I love sermon jams, the place where sermonic highlight meets background music. Sermon jams are excellent for the gym, excellent for personal devotion, excellent to share with other listeners less likely to listen to entire sermons, and overall just an excellent way to reach the lost and share the faith. Sermon jams are very common online, but few are as well constructed as those produced by 10:31 Sermon Jams. Many of their jams are available online for free download.
My interest was especially peaked when I heard the newest CD release would include a jam of my favorite preacher, Rick Gamache (pastor of Sovereign Grace Fellowship in Bloomington, MN)! No one has more personally and profoundly influenced my life in turning my gaze back to the Cross than Gamache and this sermon jam encapsulates his ministry so beautifully. Have a listen for yourself …
Audio posted with the kind permission of 10:31 Sermon Jams. Special thanks to Bryan Guenther.
Now that all the Sovereign Grace Ministries messages are free, I’m slowly feasting message-by-message in a long and delicious buffet of audio. Today I finally arrived at Dave Harvey’s message from the SGM Leadership Conference this Spring (at the time, I was on the other side of the wall listening to Dever speak on his annual reading schedule).

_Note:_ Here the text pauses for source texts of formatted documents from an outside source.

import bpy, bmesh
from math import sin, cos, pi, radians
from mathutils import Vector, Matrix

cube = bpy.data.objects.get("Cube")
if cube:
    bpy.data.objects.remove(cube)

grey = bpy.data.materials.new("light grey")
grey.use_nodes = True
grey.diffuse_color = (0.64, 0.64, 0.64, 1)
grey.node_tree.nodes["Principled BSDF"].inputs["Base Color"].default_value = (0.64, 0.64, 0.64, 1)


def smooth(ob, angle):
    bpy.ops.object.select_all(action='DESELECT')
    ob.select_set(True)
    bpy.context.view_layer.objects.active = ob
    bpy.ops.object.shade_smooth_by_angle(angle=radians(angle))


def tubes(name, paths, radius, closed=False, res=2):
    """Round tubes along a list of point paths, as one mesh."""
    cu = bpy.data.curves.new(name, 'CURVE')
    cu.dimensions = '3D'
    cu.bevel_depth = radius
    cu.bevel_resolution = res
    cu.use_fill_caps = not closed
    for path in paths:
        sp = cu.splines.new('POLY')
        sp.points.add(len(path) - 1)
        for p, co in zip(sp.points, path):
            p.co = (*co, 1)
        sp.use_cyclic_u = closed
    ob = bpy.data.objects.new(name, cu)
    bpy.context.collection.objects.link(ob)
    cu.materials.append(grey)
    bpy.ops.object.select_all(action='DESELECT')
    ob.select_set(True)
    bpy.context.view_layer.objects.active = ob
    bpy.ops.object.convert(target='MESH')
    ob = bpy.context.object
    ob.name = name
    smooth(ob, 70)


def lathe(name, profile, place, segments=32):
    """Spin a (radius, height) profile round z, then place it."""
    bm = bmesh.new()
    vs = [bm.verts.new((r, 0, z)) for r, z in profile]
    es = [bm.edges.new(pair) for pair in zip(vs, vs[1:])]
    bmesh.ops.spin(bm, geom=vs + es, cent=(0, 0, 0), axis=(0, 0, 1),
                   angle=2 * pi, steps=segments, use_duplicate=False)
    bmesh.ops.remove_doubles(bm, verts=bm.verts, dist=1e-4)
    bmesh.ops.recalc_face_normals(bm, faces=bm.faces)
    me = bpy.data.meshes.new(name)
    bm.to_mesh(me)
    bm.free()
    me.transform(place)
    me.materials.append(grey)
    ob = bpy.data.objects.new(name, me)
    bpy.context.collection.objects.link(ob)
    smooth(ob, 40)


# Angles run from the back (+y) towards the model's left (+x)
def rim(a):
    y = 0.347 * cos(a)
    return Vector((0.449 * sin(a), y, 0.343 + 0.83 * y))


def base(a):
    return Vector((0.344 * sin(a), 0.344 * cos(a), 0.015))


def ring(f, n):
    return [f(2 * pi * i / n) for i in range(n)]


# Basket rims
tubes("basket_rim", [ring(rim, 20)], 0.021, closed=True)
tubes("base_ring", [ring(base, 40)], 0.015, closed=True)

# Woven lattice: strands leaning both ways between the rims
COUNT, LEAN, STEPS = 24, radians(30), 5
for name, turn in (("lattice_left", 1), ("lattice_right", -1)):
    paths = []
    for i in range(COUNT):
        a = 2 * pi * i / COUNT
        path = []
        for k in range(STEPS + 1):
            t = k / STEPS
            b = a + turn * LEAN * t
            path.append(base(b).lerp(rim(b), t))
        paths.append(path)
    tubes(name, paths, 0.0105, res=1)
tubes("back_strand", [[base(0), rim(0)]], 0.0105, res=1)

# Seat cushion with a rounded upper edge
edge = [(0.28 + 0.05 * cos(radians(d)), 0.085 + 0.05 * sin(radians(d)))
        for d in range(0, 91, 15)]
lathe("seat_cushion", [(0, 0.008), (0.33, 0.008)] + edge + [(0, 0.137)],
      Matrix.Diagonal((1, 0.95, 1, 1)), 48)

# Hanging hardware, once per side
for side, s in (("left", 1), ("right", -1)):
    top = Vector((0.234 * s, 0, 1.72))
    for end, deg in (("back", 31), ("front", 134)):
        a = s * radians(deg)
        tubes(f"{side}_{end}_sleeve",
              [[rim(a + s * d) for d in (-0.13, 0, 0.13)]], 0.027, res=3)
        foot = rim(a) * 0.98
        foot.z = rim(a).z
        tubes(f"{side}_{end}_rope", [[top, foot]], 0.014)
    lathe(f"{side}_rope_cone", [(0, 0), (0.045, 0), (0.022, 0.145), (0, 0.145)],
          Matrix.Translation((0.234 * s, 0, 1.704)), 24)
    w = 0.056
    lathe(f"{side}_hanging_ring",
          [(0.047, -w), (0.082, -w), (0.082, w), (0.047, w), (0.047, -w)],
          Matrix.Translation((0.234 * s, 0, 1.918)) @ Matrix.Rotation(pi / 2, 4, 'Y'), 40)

Harvey, the author of the excellent book When Sinners Say I Do: Discovering the Power of the Gospel for Marriage (Shepherd’s Press: 2007), is also an expert church planter and apostolic leader within SGF. This Spring in his session “Watch Your Mission: To Be, or Not to Be, ‘Missional,’” he assessed the strengths and weakness of the missional movement. In part, he argues the MM muddies the Cross-centered focus of the Church and misunderstands the apostolic context of the Great Commission.
Here’s the heart of his outline:
1. What are the Strengths of Missional Churches?
A. Missional Churches Have a Commendable Passion for Evangelism.
B. Missional Churches Have a Laudable Commitment to Engaging Culture.
C. Missional Churches Have a Profitable Impulse for Reexamining Church Tradition.
D. They Also Possess an Admirable Devotion to Social Impact.
2. What are the Weaknesses of Missional Churches?
A. Missional Churches Tend to Be Mission-Centered Rather Than Gospel-Centered.
B. Missional Churches Tend to Have a Reductionistic Ecclesiology.
C. Missional Churches Tend to Confuse Culture Engagement with Cultural Immersion.
D. Missional Churches Tend to Downplay the Institutional and Organizational Nature of the Church.
E. Missional Churches Tend to Have an Insufficient Understanding of Apostolic Ministry.
Update: It should be noted SGM believes in a continuing apostolic gift: “present-day apostles plant and build local churches for the sanctification of the believer, the expansion of the mission, and the exaltation of God.” For more on why they use the term, what it means and does not mean, see the SGM booklet by Harvey titled Polity: Serving and Leading the Local Church (2004), pages 17-26, 49-50.